While supporters have feared that, with so little time left in the 2014 for the legislature to come to agreement, unless compromise occurred quickly, the two bills might die in committee. Now, their worst fears have apparently come to fruition.
Entire Online Poker Community Affected
While online operators and players are disappointed, the news goes beyond California. With expectations that California would join the other three pioneering states, Nevada, Delaware and New Jersey, in regulating online poker, the legislative roadblocks could not be overcome in a timely manner.
The State Senator has not only sponsored three such bills in the last three years, but he also leads the Senate Governmental Organization Committee, which is responsible for coordinating and clarifying this legislation.

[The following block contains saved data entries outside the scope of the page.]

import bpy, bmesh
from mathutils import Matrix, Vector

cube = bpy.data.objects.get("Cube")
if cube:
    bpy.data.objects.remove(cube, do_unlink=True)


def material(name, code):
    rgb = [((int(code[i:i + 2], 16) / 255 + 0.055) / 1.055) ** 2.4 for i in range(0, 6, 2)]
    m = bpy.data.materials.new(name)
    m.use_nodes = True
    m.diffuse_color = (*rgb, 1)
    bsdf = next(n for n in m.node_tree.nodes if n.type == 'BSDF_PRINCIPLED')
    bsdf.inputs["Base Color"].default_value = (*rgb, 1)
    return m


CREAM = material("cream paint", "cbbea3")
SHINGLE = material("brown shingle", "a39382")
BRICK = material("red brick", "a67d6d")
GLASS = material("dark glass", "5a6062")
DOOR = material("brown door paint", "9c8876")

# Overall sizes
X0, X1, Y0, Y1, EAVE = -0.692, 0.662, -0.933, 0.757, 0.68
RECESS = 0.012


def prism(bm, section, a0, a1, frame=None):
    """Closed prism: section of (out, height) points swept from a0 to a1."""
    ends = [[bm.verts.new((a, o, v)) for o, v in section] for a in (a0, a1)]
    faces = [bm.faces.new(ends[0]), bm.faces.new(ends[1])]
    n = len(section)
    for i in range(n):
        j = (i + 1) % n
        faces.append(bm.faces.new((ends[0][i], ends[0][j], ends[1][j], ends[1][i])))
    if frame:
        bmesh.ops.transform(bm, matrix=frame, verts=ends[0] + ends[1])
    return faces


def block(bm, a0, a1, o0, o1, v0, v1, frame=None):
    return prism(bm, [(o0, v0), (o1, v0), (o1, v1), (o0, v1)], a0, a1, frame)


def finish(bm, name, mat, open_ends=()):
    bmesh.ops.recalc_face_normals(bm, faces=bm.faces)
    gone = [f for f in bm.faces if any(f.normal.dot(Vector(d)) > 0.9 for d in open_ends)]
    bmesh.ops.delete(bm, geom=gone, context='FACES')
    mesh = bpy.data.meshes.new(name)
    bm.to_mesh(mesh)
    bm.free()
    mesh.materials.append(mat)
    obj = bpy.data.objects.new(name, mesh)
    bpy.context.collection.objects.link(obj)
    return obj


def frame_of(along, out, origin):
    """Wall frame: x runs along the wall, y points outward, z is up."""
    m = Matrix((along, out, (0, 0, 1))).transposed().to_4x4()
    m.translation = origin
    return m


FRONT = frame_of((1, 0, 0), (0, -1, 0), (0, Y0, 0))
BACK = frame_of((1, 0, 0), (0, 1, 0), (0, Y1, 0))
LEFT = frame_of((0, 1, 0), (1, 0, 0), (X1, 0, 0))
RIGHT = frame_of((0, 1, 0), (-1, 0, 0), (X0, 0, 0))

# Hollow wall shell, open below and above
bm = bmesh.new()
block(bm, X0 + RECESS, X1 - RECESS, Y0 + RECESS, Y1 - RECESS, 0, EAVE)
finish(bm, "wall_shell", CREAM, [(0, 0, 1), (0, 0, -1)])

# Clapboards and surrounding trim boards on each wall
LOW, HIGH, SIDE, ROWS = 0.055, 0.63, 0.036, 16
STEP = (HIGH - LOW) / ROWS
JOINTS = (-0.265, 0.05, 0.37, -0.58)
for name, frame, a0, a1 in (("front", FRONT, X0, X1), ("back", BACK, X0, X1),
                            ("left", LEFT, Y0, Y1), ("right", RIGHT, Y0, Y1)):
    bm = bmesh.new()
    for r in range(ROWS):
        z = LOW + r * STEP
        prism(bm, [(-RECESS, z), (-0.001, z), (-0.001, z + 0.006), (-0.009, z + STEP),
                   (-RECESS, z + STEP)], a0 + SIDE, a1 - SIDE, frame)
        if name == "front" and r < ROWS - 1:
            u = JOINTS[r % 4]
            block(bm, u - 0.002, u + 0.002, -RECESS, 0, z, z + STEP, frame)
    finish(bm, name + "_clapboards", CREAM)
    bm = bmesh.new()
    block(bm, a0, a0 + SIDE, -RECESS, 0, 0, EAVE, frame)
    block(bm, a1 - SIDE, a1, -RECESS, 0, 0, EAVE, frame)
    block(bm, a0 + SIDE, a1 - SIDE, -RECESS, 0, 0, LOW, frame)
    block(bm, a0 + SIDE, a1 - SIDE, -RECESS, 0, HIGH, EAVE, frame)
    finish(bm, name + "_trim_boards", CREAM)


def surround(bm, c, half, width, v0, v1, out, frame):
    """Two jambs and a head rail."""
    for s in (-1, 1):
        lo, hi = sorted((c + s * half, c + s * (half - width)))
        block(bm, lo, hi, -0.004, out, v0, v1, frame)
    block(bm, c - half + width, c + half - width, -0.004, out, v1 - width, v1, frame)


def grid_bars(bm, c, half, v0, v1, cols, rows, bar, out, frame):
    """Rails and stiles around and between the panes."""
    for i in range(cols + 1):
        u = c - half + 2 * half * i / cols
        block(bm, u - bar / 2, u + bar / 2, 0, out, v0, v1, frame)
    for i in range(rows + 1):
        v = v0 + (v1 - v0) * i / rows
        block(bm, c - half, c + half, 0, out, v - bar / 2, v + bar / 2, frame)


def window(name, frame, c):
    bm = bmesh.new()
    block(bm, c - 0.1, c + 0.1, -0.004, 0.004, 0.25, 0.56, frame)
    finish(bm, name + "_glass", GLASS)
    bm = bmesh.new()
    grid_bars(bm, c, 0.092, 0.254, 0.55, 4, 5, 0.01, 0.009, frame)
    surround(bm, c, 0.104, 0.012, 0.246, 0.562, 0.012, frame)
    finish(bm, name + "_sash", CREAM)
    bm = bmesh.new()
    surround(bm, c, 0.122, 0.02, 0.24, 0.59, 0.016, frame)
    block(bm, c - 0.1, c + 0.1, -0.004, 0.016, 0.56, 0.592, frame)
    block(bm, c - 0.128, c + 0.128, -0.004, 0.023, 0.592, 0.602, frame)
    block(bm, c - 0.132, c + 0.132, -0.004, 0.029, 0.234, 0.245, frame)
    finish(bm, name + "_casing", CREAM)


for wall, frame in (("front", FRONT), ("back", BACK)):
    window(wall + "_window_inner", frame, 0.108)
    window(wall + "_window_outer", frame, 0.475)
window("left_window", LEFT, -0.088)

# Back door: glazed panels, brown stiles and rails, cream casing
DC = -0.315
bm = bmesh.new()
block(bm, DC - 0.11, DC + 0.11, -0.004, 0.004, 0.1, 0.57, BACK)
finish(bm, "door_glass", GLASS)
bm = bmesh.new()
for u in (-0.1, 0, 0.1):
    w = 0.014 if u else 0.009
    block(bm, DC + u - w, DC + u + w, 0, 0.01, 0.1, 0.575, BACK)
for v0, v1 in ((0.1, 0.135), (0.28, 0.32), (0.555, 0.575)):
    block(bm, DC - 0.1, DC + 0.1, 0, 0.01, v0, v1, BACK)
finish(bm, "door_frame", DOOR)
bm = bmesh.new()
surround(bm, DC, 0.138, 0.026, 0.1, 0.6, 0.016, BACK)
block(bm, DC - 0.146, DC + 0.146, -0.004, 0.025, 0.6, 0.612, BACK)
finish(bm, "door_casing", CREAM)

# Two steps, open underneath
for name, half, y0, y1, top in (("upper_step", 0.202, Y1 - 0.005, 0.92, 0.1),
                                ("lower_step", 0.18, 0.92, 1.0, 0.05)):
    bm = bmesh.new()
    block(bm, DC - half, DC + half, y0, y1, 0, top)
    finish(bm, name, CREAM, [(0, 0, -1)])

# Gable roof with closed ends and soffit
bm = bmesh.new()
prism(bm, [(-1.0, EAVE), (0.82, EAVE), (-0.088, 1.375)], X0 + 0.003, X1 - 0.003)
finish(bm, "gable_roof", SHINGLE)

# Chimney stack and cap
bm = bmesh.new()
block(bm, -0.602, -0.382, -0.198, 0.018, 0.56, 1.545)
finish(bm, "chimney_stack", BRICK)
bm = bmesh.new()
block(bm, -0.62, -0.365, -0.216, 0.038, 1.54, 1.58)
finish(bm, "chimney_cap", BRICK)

The realities of democracy affect this issue more than any private concerns.
For final legislation to pass, it must be approved by a majority of voting members and other parties with a stake in online poker regulations. Critics often have differing opinions on why this legislation may be inappropriate. This uncoordinated opposition has only increased the confusion and debate.

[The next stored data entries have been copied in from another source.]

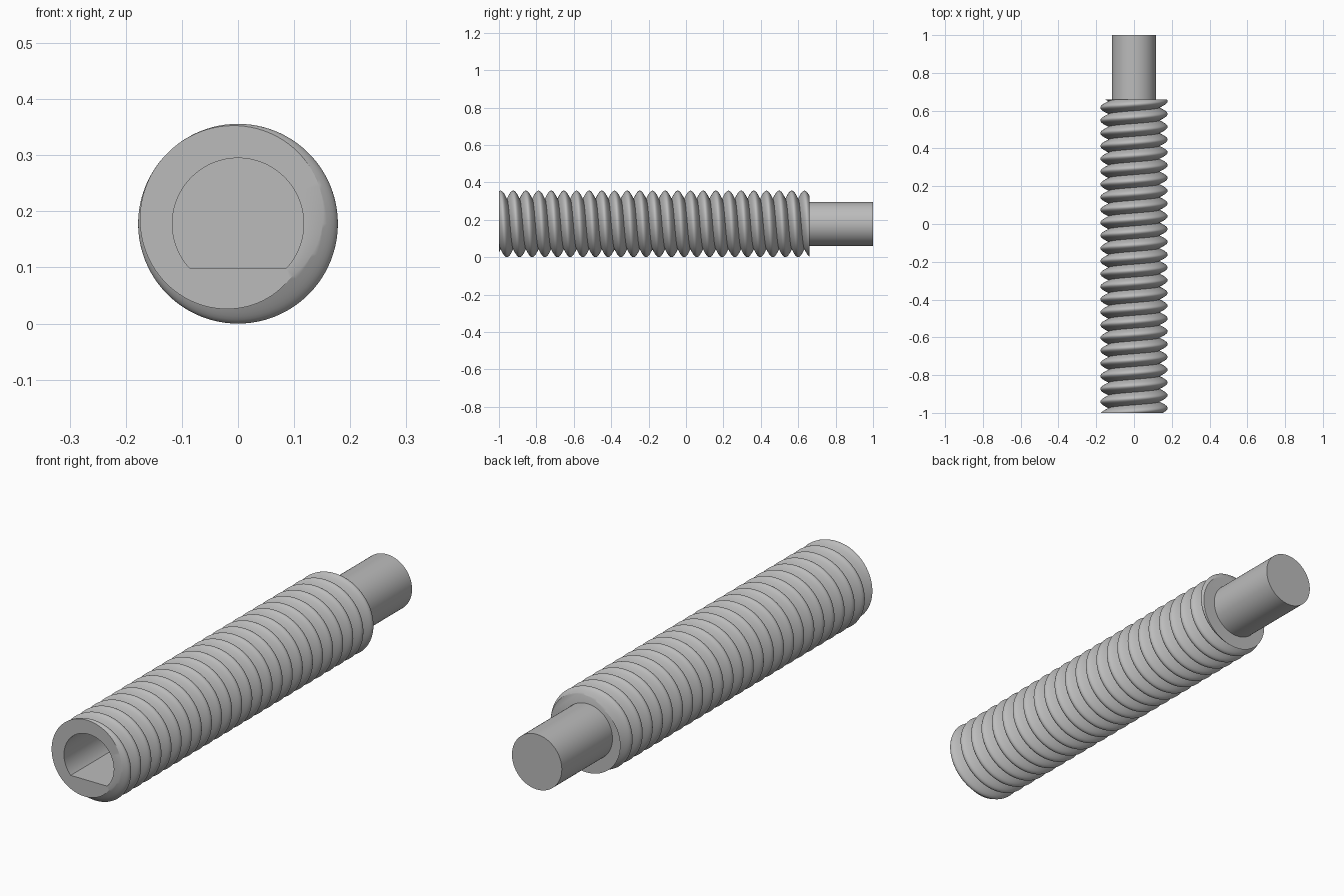
import bpy, bmesh
from math import pi, cos, sin, radians

cube = bpy.data.objects.get("Cube")
if cube:
    bpy.data.objects.remove(cube, do_unlink=True)

R, ROOT, PIN_R = 0.178, 0.134, 0.117       # crest, valley and pin radii
FRONT, SHOULDER, BACK = -1.0, 0.66, 1.0
PITCH, FLAT, DEPTH = 0.0677, 0.08, 0.34    # thread pitch, socket flat offset, socket depth
SIDES, STEPS, TURNS = 100, 16, 26
CREST = radians(135)                       # where the crest meets the front end

steel = bpy.data.materials.new("grey_steel")
steel.use_nodes = True
grey = (0.5, 0.5, 0.5, 1)
steel.diffuse_color = grey
steel.node_tree.nodes["Principled BSDF"].inputs["Base Color"].default_value = grey

angles = [2 * pi * i / SIDES for i in range(SIDES)]
bm = bmesh.new()


def point(a, r, y):
    return bm.verts.new((r * cos(a), y, R + r * sin(a)))


def thread_radius(a, y):
    u = (y - FRONT) / PITCH + (a - CREST) / (2 * pi)
    return ROOT + (R - ROOT) * abs(cos(pi * u))


def socket_radius(a, y):
    return min(PIN_R, FLAT / max(-sin(a), 0.01))


def pin_radius(a, y):
    return PIN_R


def ring(radius, y):
    return [point(a, radius(a, y), y) for a in angles]


def skin(rows, closed):
    for low, high in zip(rows, rows[1:]):
        for i in range(len(low) if closed else len(low) - 1):
            j = (i + 1) % len(low)
            bm.faces.new((low[i], low[j], high[j], high[i]))


def helix_row(u):
    row = []
    for a in angles + [2 * pi]:
        y = FRONT + PITCH * (u - (a - CREST) / (2 * pi))
        y = min(max(y, FRONT), SHOULDER)
        row.append(point(a, thread_radius(a, y), y))
    return row


def finish(name):
    bmesh.ops.remove_doubles(bm, verts=bm.verts, dist=1e-5)
    bmesh.ops.recalc_face_normals(bm, faces=bm.faces)
    mesh = bpy.data.meshes.new(name)
    bm.to_mesh(mesh)
    bm.free()
    mesh.materials.append(steel)
    ob = bpy.data.objects.new(name, mesh)
    bpy.context.collection.objects.link(ob)
    bpy.ops.object.select_all(action="DESELECT")
    ob.select_set(True)
    bpy.context.view_layer.objects.active = ob
    bpy.ops.object.shade_smooth_by_angle(angle=radians(32))


# Threaded body: helical rows trimmed flat at both ends
skin([helix_row(k / STEPS) for k in range(-STEPS, TURNS * STEPS + 1)], False)

# Front end face and D-shaped blind socket
floor = ring(socket_radius, FRONT + DEPTH)
skin([ring(thread_radius, FRONT), ring(socket_radius, FRONT), floor], True)
bm.faces.new(floor)

# Shoulder face
shoulder = ring(thread_radius, SHOULDER)
bm.faces.new(shoulder)
finish("threaded_body")

# Plain round pin, seated slightly inside the shoulder
bm = bmesh.new()
ends = [ring(pin_radius, SHOULDER - 0.02), ring(pin_radius, BACK)]
skin(ends, True)
for end in ends:
    bm.faces.new(end)
finish("end_pin")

There are two major problems that have yet to be solved.
- Gaining approval of the Native American tribes seeking some specific language in the final legislation; and
- The inclusion or exclusion of a “Bad Actor” clause in final legislation. Since including “Bad Actor” clauses and the language therein is the exclusive purview of individual states, agreement on the clause and its language must be widespread.

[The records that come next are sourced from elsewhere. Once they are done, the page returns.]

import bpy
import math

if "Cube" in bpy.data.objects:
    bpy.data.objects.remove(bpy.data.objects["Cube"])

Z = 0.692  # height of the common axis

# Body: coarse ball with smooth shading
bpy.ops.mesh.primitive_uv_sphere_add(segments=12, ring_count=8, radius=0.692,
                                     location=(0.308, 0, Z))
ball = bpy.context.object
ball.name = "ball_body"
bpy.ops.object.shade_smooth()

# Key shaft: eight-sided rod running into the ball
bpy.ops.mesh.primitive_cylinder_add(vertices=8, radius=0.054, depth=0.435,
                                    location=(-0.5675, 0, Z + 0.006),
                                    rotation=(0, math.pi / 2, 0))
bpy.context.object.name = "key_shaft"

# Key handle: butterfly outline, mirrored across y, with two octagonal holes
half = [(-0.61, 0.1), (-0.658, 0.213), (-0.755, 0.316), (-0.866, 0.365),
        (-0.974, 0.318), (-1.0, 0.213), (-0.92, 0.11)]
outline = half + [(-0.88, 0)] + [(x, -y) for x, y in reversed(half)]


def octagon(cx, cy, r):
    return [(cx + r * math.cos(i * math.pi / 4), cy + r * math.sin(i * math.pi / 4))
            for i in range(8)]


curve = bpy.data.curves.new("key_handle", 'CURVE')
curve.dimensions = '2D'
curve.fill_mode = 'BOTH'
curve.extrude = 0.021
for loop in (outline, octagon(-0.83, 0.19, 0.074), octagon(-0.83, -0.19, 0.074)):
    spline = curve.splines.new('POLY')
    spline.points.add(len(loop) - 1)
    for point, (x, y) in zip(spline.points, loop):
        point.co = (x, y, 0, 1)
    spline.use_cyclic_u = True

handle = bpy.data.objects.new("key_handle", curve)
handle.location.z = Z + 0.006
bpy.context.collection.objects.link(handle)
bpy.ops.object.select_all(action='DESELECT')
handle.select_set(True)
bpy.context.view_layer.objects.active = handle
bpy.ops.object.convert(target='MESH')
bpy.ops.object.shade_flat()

These are long-standing issues that have generated strong, sometimes contentious debate among legislators, operators and the public alike. Agreement is necessary in 2015, if this legislation is to become reality.
For example, the 13 unified Indian tribes have been adamantly opposed to allowing horse racing tracks to participate in online poker licensing. Others believe race tracks should have equal opportunity to offer online poker rooms, if they wish and qualify for a license.
Glimmer of Hope
The California Assembly bill is still technically alive. However, this glimmer of hope is not bright. Since the bill (AB 2291 remains stuck in committee, with no hearing date set, time is running out on this version, also.
In typical political style, individual Senators and Assembly persons, along with the lobbies (Indian tribes and operators) want what they want when they want it. Whether legislation is forthcoming in 2014 or 2015, compromises are necessary. To date such reasonable compromise has been missing from the political debates.
Hopefully, the future brings more rational discussion and the realization that, for successful legislation to emerge, compromises in provisions and regulatory language are necessary. Typically, the legislature wants the lucrative tax money online poker would generate, but cannot agree on the details of a bill, however straightforward the issue may appear.